Start of Block
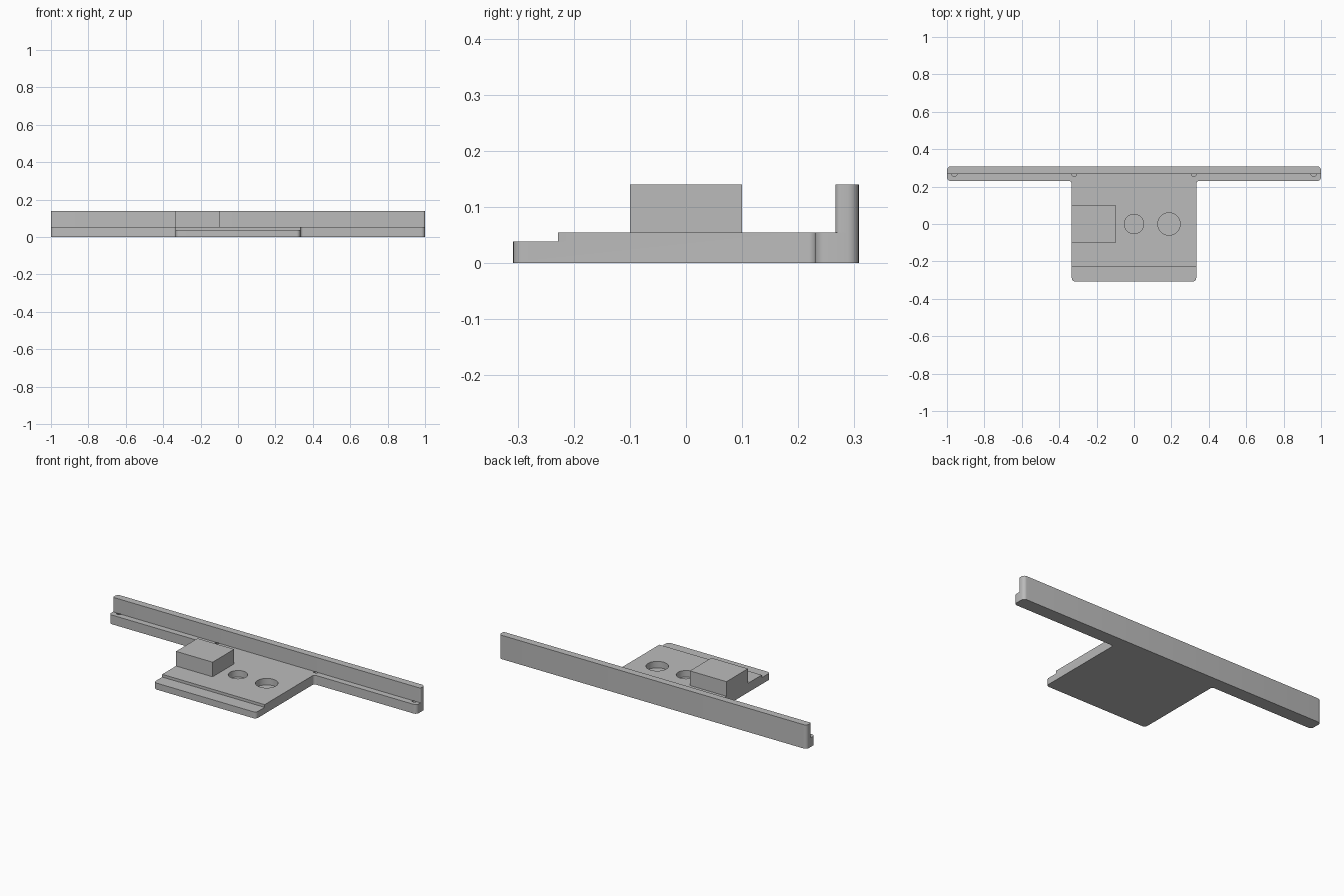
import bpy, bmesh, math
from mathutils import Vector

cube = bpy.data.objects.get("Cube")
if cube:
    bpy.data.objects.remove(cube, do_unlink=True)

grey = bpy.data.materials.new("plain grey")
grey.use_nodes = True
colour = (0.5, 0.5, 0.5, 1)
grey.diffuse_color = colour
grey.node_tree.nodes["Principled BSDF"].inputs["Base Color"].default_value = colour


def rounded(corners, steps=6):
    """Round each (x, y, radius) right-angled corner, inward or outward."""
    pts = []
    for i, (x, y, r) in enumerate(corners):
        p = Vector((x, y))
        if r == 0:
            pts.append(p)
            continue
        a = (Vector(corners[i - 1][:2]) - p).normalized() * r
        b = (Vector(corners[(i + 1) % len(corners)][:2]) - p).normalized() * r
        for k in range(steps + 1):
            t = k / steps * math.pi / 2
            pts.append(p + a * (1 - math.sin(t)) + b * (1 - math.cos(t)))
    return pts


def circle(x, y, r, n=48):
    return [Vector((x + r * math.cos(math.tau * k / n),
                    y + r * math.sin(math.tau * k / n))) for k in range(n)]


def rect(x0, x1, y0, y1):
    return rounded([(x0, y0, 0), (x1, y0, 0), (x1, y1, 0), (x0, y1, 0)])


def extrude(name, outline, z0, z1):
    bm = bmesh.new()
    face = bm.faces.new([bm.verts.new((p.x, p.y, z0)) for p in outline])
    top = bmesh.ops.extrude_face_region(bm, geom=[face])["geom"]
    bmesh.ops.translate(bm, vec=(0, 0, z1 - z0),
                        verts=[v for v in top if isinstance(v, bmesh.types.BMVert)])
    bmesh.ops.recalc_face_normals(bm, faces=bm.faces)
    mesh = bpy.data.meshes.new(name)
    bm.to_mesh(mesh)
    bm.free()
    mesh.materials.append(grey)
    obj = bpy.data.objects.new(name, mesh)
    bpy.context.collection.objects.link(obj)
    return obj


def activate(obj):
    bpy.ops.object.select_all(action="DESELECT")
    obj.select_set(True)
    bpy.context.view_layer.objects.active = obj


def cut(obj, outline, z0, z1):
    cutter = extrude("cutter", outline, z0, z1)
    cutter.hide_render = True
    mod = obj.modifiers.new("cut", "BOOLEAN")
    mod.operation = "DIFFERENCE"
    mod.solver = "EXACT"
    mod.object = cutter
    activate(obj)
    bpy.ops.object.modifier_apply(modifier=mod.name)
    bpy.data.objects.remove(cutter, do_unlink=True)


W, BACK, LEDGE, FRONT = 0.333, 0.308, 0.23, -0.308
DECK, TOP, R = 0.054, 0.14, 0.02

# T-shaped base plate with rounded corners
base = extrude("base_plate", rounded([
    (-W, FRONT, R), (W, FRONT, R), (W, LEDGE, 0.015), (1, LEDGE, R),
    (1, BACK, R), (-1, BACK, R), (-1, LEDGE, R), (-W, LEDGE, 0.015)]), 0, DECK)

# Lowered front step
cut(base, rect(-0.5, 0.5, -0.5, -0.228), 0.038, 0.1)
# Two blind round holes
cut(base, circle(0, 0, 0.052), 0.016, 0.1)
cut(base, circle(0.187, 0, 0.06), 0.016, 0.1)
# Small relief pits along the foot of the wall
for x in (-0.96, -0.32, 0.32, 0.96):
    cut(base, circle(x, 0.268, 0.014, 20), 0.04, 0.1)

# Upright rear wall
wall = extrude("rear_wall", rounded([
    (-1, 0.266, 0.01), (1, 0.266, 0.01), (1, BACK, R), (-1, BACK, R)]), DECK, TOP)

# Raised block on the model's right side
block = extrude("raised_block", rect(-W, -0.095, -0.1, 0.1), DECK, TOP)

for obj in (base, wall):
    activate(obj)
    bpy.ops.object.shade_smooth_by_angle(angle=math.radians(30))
End of Block
Start of Block
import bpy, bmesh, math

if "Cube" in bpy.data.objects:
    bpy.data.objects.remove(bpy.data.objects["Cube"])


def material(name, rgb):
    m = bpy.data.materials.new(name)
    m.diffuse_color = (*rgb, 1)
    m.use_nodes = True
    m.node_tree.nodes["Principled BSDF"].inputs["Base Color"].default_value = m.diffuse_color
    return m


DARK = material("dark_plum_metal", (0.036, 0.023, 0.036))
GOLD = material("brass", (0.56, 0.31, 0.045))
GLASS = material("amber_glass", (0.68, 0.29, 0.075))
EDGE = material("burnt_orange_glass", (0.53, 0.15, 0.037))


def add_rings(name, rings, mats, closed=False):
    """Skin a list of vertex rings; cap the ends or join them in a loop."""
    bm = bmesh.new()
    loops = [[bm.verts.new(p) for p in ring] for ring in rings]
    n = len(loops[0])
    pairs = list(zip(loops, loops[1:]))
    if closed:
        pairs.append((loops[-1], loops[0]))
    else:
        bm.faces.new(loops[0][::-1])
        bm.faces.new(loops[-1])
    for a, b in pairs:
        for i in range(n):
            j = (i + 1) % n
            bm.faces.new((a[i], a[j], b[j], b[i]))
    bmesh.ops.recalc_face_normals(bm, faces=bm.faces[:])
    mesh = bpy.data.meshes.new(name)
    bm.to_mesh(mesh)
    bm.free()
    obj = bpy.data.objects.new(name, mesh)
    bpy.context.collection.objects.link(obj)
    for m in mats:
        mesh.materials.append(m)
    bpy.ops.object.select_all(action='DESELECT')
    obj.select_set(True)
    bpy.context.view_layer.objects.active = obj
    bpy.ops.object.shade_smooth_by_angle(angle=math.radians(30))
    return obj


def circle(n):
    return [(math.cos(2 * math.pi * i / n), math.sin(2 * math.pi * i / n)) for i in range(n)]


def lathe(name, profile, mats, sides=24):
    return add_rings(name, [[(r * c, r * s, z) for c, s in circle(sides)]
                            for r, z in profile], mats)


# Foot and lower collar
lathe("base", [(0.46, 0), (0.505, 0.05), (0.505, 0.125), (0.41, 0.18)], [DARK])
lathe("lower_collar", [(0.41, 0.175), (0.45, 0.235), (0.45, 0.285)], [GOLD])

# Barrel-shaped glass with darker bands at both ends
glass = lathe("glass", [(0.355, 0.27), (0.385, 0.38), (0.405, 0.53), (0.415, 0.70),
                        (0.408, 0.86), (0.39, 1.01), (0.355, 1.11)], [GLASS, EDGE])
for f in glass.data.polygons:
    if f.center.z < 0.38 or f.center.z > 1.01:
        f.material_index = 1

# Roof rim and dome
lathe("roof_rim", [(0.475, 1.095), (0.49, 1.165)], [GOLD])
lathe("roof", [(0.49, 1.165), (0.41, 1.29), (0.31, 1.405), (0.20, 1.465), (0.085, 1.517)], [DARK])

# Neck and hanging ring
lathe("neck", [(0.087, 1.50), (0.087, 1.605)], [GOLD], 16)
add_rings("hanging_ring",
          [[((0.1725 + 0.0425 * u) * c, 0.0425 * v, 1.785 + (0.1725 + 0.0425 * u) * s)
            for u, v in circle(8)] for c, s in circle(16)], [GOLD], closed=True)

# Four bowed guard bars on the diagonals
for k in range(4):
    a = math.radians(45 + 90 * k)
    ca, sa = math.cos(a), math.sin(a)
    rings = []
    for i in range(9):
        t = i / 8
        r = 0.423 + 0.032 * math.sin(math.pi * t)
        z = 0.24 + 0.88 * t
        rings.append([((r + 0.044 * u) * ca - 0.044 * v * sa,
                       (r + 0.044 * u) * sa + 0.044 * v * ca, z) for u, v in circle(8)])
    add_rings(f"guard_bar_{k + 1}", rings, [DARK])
End of Block
Start of Block
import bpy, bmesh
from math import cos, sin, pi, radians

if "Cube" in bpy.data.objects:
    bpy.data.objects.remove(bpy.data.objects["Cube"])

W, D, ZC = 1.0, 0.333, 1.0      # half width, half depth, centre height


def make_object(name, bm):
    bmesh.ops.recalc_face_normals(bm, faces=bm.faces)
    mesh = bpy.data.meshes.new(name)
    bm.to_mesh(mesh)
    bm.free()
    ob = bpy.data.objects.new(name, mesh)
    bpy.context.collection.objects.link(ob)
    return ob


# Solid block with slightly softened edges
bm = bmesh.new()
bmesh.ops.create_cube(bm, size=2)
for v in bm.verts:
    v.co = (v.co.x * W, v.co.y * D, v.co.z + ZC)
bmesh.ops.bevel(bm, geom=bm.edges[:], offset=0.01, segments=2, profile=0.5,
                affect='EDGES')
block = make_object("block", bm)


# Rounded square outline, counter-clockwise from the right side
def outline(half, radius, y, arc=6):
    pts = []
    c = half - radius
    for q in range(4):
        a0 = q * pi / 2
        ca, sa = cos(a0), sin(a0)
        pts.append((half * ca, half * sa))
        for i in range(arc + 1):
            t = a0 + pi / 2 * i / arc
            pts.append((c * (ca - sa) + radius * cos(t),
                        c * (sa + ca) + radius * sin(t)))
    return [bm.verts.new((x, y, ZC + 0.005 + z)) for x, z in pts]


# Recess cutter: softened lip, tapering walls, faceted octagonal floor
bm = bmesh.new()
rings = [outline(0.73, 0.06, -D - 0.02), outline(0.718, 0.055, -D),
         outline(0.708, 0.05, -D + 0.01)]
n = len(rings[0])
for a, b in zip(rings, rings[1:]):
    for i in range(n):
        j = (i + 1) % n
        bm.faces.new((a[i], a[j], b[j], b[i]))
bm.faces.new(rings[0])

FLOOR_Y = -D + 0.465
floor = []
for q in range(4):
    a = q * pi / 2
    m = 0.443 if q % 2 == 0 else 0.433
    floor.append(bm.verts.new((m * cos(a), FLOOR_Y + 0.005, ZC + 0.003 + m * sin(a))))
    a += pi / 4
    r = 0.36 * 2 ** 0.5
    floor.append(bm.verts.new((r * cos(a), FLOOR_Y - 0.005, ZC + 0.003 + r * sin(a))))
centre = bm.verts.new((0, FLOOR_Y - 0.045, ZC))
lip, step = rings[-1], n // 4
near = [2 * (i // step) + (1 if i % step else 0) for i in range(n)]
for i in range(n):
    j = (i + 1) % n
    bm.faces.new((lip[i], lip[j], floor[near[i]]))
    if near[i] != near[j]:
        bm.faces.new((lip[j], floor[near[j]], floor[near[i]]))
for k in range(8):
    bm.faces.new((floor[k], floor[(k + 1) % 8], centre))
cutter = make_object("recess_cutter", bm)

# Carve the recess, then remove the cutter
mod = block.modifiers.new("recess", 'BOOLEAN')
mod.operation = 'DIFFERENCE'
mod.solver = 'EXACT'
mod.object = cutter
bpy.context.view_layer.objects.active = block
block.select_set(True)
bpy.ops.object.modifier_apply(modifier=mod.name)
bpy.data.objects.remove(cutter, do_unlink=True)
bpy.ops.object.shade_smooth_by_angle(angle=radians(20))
End of Block
**What you should do:**
List the lines of the material in which the word "remove" occurs.

**Task solution:**
    bpy.data.objects.remove(cube, do_unlink=True)
    bpy.data.objects.remove(cutter, do_unlink=True)
    bpy.data.objects.remove(bpy.data.objects["Cube"])
    bpy.data.objects.remove(bpy.data.objects["Cube"])
# Carve the recess, then remove the cutter
bpy.data.objects.remove(cutter, do_unlink=True)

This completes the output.